- 95 Lawrence Road Rental Housing Task Force, 8 a.m., Town Hall
- Board of Assessors, 9:30 a.m., Town Hall
Wednesday, Feb. 5
- Conservation Commission, 4 p.m., Town Hall
Slow Progress for Wellfleet Rental Program
Wellfleet won’t be making it any simpler this year to build accessory dwelling units (A.D.U.s), also called mother-in-law apartments.
“But I do feel encouraged,” said Sharon Agger, who helped organize a meeting on Jan. 22 with Stefanie Cox, a consultant and Cape-wide housing advocate, the Wellfleet Local Housing Partnership, and the Wellfleet Planning Board to discuss a potential new A.D.U. bylaw. Cox has recommended the Cape Cod Commission’s model A.D.U. bylaw, which Truro and Provincetown have adopted with slight alterations.
Wellfleet’s planning board and the housing partnership, however, are reluctant to add another bylaw without first trying to strengthen or encourage more use of the current so-called Affordable A.D.U., Agger said.
The major difference between Wellfleet’s current bylaw and the model bylaw is that Wellfleet’s requires rentals to tenants who earn, at most, 120 percent of the area median income — up to $76,920 for one person. The rent charged is also restricted.
Wellfleet’s bylaw encourages homeowner participation by offering a tax break based on the valuation of the A.D.U. But Cox said the well-intended restrictions are not attractive to potential landlords, and thus not working to create more rental housing.

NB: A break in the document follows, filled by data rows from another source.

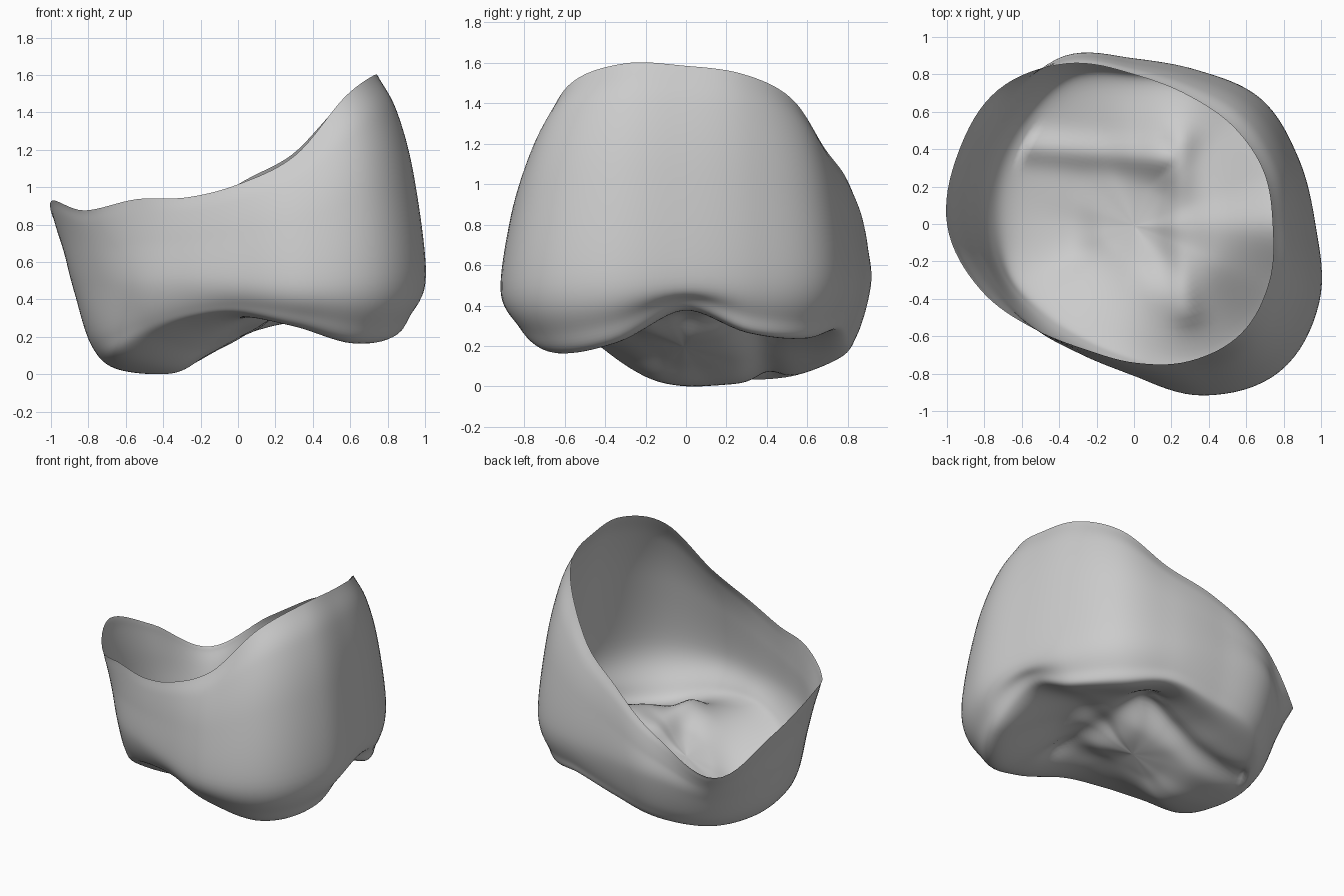
import bpy, bmesh
from math import cos, sin, tau, exp
from mathutils import Vector

if "Cube" in bpy.data.objects:
    bpy.data.objects.remove(bpy.data.objects["Cube"])

# Radial sections every 22.5 degrees, counter-clockwise from +x:
# rim r, rim z, belly r, belly z, lower ridge r, lower ridge z, biting-surface z
SECTIONS = [
    (.74, 1.59, .97, .55, .78, .38, .41),
    (.75, 1.55, .95, .55, .82, .27, .38),
    (.75, 1.43, .96, .55, .81, .24, .36),
    (.755, 1.18, .90, .55, .78, .28, .34),
    (.81, 1.02, .895, .53, .75, .21, .23),
    (.94, .78, .98, .48, .79, .13, .12),
    (1.03, .52, .93, .32, .73, .05, .05),
    (1.02, .75, .91, .40, .68, .03, .02),
    (1.00, .93, .87, .47, .64, .04, .01),
    (.89, .88, .80, .48, .66, .10, .04),
    (.77, .94, .76, .48, .60, .21, .14),
    (.71, .95, .74, .50, .60, .29, .22),
    (.73, 1.02, .80, .50, .65, .32, .29),
    (.78, 1.17, .98, .48, .78, .26, .34),
    (.81, 1.49, 1.10, .50, .86, .17, .33),
    (.78, 1.60, 1.07, .53, .87, .22, .38),
]
CENTRE_Z, TILT = .20, (.18, -.06)
GROOVES = [((.28, -.45), (.22, 0)), ((.22, 0), (.25, .45)), ((.22, .36), (-.55, .42))]
AROUND, STEPS = 128, 9


def catmull(a, b, c, d, t):
    return .5 * (2*b + (c - a)*t + (2*a - 5*b + 4*c - d)*t*t + (3*b - a - 3*c + d)*t**3)


def section(u):
    """Smoothly blended section values at turn fraction u."""
    n = len(SECTIONS)
    f = u * n
    i, t = int(f), f - int(f)
    rows = [SECTIONS[(i + k) % n] for k in (-1, 0, 1, 2)]
    return [catmull(*v, t) for v in zip(*rows)]


def profile(u):
    """Curve from the centre of the biting surface, round the belly, to the rim."""
    rr, rz, br, bz, lr, lz, mz = section(u)
    tilt = TILT[0]*cos(tau*u) + TILT[1]*sin(tau*u)
    near, far = (.25, .60) if rr < br else (.45, .80)
    pts = [(-.17, CENTRE_Z - tilt/2), (0, CENTRE_Z),
           (lr*.26, CENTRE_Z + tilt/2 + .25*(mz - CENTRE_Z - tilt)),
           (lr*.55, mz), (lr, lz),
           (lr + .60*(br - lr), lz + .30*(bz - lz)), (br, bz),
           (br + near*(rr - br), bz + .5*(rz - bz)),
           (br + far*(rr - br), bz + .82*(rz - bz)),
           (rr, rz), (rr + .4*(rr - br), rz + .18*(rz - bz))]
    pts = [Vector(p) for p in pts]
    out = [catmull(*pts[s-1:s+3], k/STEPS) for s in range(1, len(pts)-2) for k in range(STEPS)]
    return out[1:] + [pts[-2]]


def groove(x, y):
    """Depth of the fissures between the cusps."""
    p, d = Vector((x, y)), 9
    for a, b in GROOVES:
        a, b = Vector(a), Vector(b)
        t = max(0, min(1, (p - a).dot(b - a) / (b - a).length_squared))
        d = min(d, (p - a - (b - a)*t).length)
    return .045 * exp(-(d/.08)**2)


# Open crown shell
bm = bmesh.new()
centre = bm.verts.new((0, 0, CENTRE_Z))
columns = []
for i in range(AROUND):
    a = tau * i / AROUND
    col = []
    for k, (r, z) in enumerate(profile(i / AROUND)):
        x, y = r*cos(a), r*sin(a)
        if k < STEPS * 3:
            z += groove(x, y)
        col.append(bm.verts.new((x, y, z)))
    columns.append(col)
for i in range(AROUND):
    a, b = columns[i], columns[(i + 1) % AROUND]
    bm.faces.new((centre, b[0], a[0]))
    for k in range(len(a) - 1):
        bm.faces.new((a[k], b[k], b[k+1], a[k+1]))

# Stand on the ground and centre
for axis in range(3):
    vals = [v.co[axis] for v in bm.verts]
    shift = min(vals) if axis == 2 else (min(vals) + max(vals)) / 2
    for v in bm.verts:
        v.co[axis] -= shift
for f in bm.faces:
    f.smooth = True
bmesh.ops.recalc_face_normals(bm, faces=bm.faces)
mesh = bpy.data.meshes.new("crown_shell")
bm.to_mesh(mesh)
bm.free()
bpy.context.collection.objects.link(bpy.data.objects.new("crown_shell", mesh))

It’s true that Wellfleet’s current bylaw has not been much used. Only about 10 to 15 people have taken advantage of the tax break, as reported in the Provincetown Banner in 2018.
Still, Agger said, the planning board is “rightly concerned” that allowing A.D.U.s without income limits may result in “a loss of the affordable A.D.U.s that we have.”
At the end of the meeting, both boards agreed to work together to find a way to make Wellfleet’s existing bylaw better.
“We’re hoping we can find some incentives or something,” Agger said. “We’re all well aware we have a real problem with affordable housing in Wellfleet and it affects those in the lower economic level.” Agger said people who actually make reasonably good money often still don’t earn enough to buy a home, and there are no places to rent. “These are people we call the missing middle.”
No new bylaws will be ready for town meeting 2020. —K.C. Myers